“Counterfeit electrical goods are not put through the same vigorous safety checks as legitimate items and are often very dangerous,” said Donald R. Kusser, CBP Area Port Director of the LA/Long Beach seaport. “Consumers need to be extremely cautious when they buy electronics from non-legitimate sources.”

Nationwide in fiscal year (FY) 2019, CBP seized 27,599 shipments containing goods that violated intellectual property rights (IPR). The total estimated MSRP of the seized goods, had they been genuine, increased to nearly $1.5 billion from nearly $1.4 billion in FY 2018. 

Fake Apple Cable
CBP intercepted 14,220 counterfeit charging cables.

 Watches and jewelry topped the list for number of total seizures with 4,242 representing 15 percent of all seizures.  Watches and jewelry remained at the top of the list of products seized by total MSRP value with seizures valued at over $687 million, representing 44 percent of the total MSRP value of seizures.  Wearing apparel and accessories placed second by MSRP value with seizures estimated to be valued at more than $226 million.

Fake Apple Cables 2
Available on illegitimate websites and sold in
underground outlets, counterfeit commodities multiply
the illegal profits of smugglers and traffickers.

Fiscal year 2019 Intellectual Property Rights Statistics

If you have any suspicion of or information regarding suspected fraud or illegal trade activity, please report the trade violation to the e-Allegations Online Trade Violation Reporting System or by calling 1-800-BE-ALERT. 

The enforcement of Intellectual Property Rights is a CBP Priority Trade Issue. Priority Trade Issues represent high-risk areas that can cause significant revenue loss, harm the U.S. economy, or threaten the health and safety of the American people.
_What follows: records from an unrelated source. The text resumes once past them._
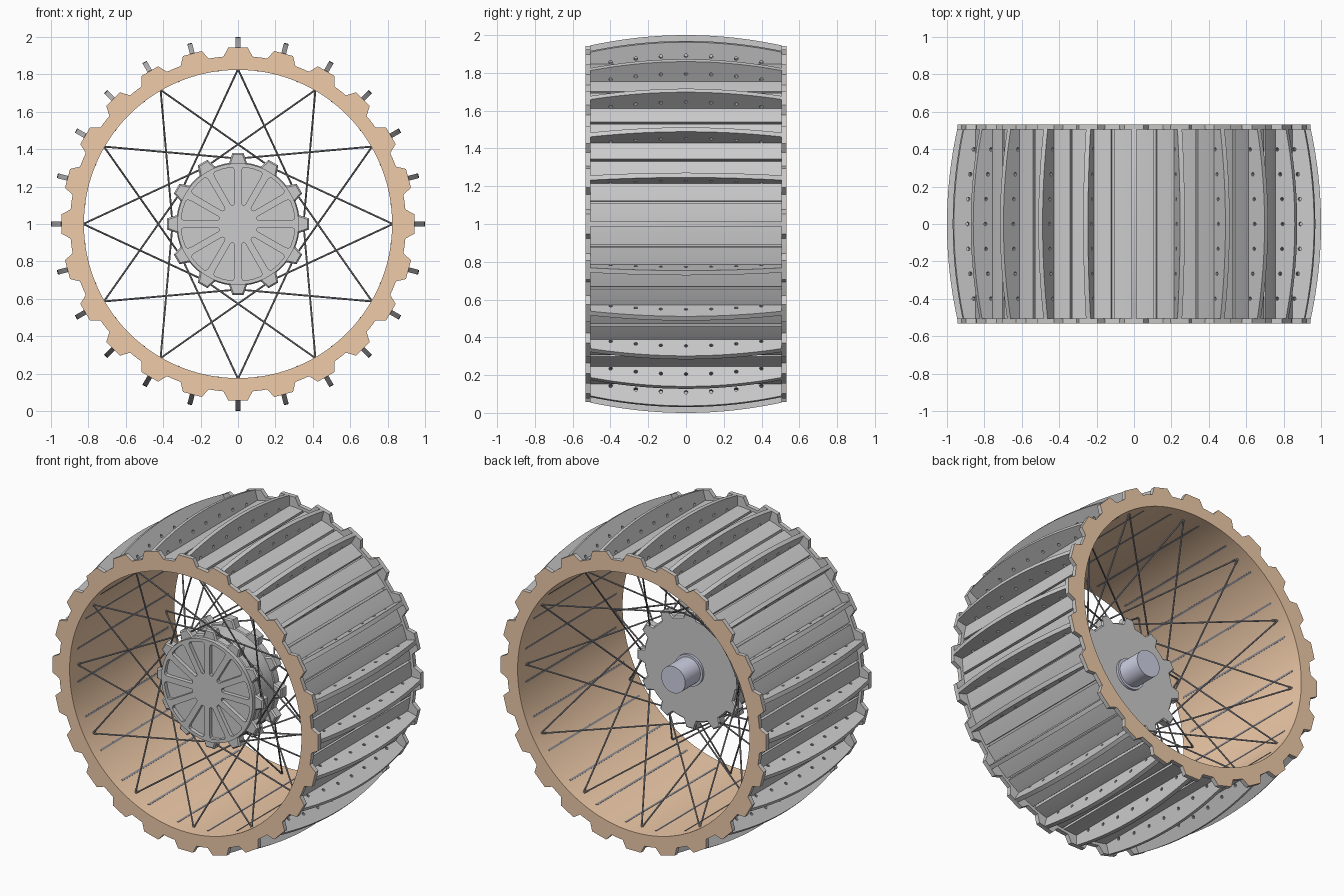
import bpy, math
from math import sin, cos, pi, radians
from mathutils import Matrix, Vector

if "Cube" in bpy.data.objects:
    bpy.data.objects.remove(bpy.data.objects["Cube"])

CENTRE = Vector((0, 0, 1))


def material(name, rgb):
    m = bpy.data.materials.new(name)
    m.diffuse_color = (*rgb, 1)
    m.use_nodes = True
    m.node_tree.nodes["Principled BSDF"].inputs["Base Color"].default_value = m.diffuse_color
    return m


ORANGE = material("orange_paint", (0.87, 0.6, 0.4))
DARK = material("dark_steel", (0.3, 0.3, 0.33))
STEEL = material("blue_steel", (0.62, 0.64, 0.78))


def polar(pairs):
    return [(r * cos(a), r * sin(a)) for r, a in pairs]


def circle(r, n=144, cx=0, cy=0):
    return [(cx + r * cos(2 * pi * i / n), cy + r * sin(2 * pi * i / n)) for i in range(n)]


def plate(name, loops, thickness, mat=None, bevel=0):
    """Flat outline (first loop) with holes (other loops), given thickness."""
    cu = bpy.data.curves.new(name, 'CURVE')
    cu.dimensions = '2D'
    cu.fill_mode = 'BOTH'
    cu.extrude = thickness / 2 - bevel
    cu.bevel_depth = bevel
    cu.bevel_resolution = 0
    cu.offset = -bevel
    for pts in loops:
        s = cu.splines.new('POLY')
        s.points.add(len(pts) - 1)
        for p, (x, y) in zip(s.points, pts):
            p.co = (x, y, 0, 1)
        s.use_cyclic_u = True
    if mat:
        cu.materials.append(mat)
    ob = bpy.data.objects.new(name, cu)
    bpy.context.collection.objects.link(ob)
    bpy.ops.object.select_all(action='DESELECT')
    ob.select_set(True)
    bpy.context.view_layer.objects.active = ob
    bpy.ops.object.convert(target='MESH')
    ob = bpy.context.object
    bpy.ops.object.shade_smooth_by_angle(angle=radians(25))
    return ob


def wheel_plate(name, loops, y0, y1, mat=None, bevel=0):
    """Plate standing in the wheel plane, between y0 and y1."""
    ob = plate(name, loops, y1 - y0, mat, bevel)
    ob.matrix_world = Matrix.Translation((0, (y0 + y1) / 2, 1)) @ Matrix.Rotation(pi / 2, 4, 'X')
    return ob


def rod(name, p, q, r, n, mat):
    d = q - p
    bpy.ops.mesh.primitive_cylinder_add(vertices=n, radius=r, depth=d.length, location=(p + q) / 2,
                                        rotation=d.to_track_quat('Z', 'Y').to_euler())
    ob = bpy.context.object
    ob.name = name
    ob.data.materials.append(mat)
    bpy.ops.object.shade_smooth_by_angle(angle=radians(40))
    return ob


def gear(n, root, tip, half_root, half_tip, arc_steps=3):
    """Outline with n trapezoid teeth, half widths given in units of length."""
    out = []
    for k in range(n):
        a = 2 * pi * k / n
        hr, ht = half_root / root, half_tip / tip
        out += [(root, a - hr), (tip, a - ht), (tip, a + ht), (root, a + hr)]
        gap = 2 * pi / n - 2 * hr
        out += [(root, a + hr + gap * i / arc_steps) for i in range(1, arc_steps)]
    return polar(out)


def at(r, a, y):
    return CENTRE + Vector((r * cos(a), y, r * sin(a)))


# drum with a groove midway between the treads
outline = []
for k in range(24):
    a = 2 * pi * k / 24
    h, g = pi / 24, 0.008
    outline += [(0.88, a - h + g + (2 * h - 2 * g) * i / 4) for i in range(5)]
    outline += [(0.852, a + h - g), (0.852, a + h + g)]
wheel_plate("drum_shell", [polar(outline), circle(0.83)], -0.51, 0.51)
wheel_plate("drum_liner", [circle(0.832), circle(0.824)], -0.53, 0.53, ORANGE)

# toothed side flanges, painted on the outer face
teeth = gear(24, 0.898, 0.945, 0.078, 0.052)
for side, s in (("front", -1), ("back", 1)):
    y = sorted((s * 0.505, s * 0.529))
    wheel_plate(side + "_flange", [teeth, circle(0.83)], *y)
    y = sorted((s * 0.529, s * 0.533))
    wheel_plate(side + "_flange_face", [teeth, circle(0.824)], *y, ORANGE)

# bowed tread plates with seven holes each
top = [(0.508 - 1.016 * i / 24, 1 - 0.055 * (1 - 2 * i / 24) ** 2) for i in range(25)]
holes = [circle(0.010, 10, y, 0.925 - 0.035 * (y / 0.4) ** 2) for y in [(i - 3) * 0.133 for i in range(7)]]
tread = plate("tread_plate", [[(-0.508, 0.86), (0.508, 0.86)] + top] + holes, 0.026)
for k in range(24):
    a = 2 * pi * k / 24
    ob = tread if k == 0 else tread.copy()
    if k:
        bpy.context.collection.objects.link(ob)
    c, s = cos(a), sin(a)
    ob.matrix_world = Matrix(((0, c, s, 0), (1, 0, 0, 0), (0, s, -c, 1), (0, 0, 0, 1)))

# dark seams along the inside of the drum
for k in range(24):
    a = 2 * pi * (k + 0.5) / 24
    bpy.ops.mesh.primitive_cube_add(size=1, location=at(0.827, a, 0), rotation=(0, -a, 0))
    ob = bpy.context.object
    ob.name = "inner_seam"
    ob.scale = (0.010, 0.92, 0.012)
    ob.data.materials.append(DARK)

# hub: two toothed discs around a drum
hub_teeth = gear(12, 0.33, 0.38, 0.048, 0.030)
wheel_plate("hub_front_disc", [hub_teeth], -0.29, -0.23, bevel=0.008)
wheel_plate("hub_back_disc", [hub_teeth], -0.10, -0.04, bevel=0.008)
wheel_plate("hub_body", [circle(0.325, 72)], -0.24, -0.09)

# ribbed hub cover with twelve wedge pockets
pockets = []
for k in range(12):
    a = 2 * pi * (k + 0.5) / 12
    w = lambda r, m: math.asin(m / r)
    half = pi / 12
    o, i = half - w(0.3, 0.02), half - w(0.11, 0.018)
    pockets.append(polar([(0.11, a - i), (0.105, a), (0.11, a + i), (0.285, a + o), (0.298, a + o * 0.94),
                          (0.305, a + o * 0.78), (0.305, a), (0.305, a - o * 0.78), (0.298, a - o * 0.94),
                          (0.285, a - o)]))
wheel_plate("hub_cover", [circle(0.325, 72)] + pockets, -0.315, -0.285)

# axle stub at the back
rod("axle", at(0, 0, -0.06), at(0, 0, 0.13), 0.085, 48, STEEL)
rod("axle_collar", at(0, 0, -0.05), at(0, 0, -0.025), 0.1, 48, STEEL)

# crossed wire spokes from both hub discs to both edges of the drum
for y_hub, y_rim in ((-0.26, -0.45), (-0.07, 0.45)):
    for k in range(12):
        a = 2 * pi * k / 12
        for s in (-1, 1):
            rod("spoke", at(0.35, a + s * pi / 3, y_hub), at(0.828, a, y_rim), 0.005, 8, DARK)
They drive the risk-informed investment of CBP resources as well as enforcement and facilitation efforts, including special enforcement operations, outreach, and regulatory initiatives.

Follow CBP Office of Trade on Twitter @CBPTradeGov.

Last modified: 
September 9, 2020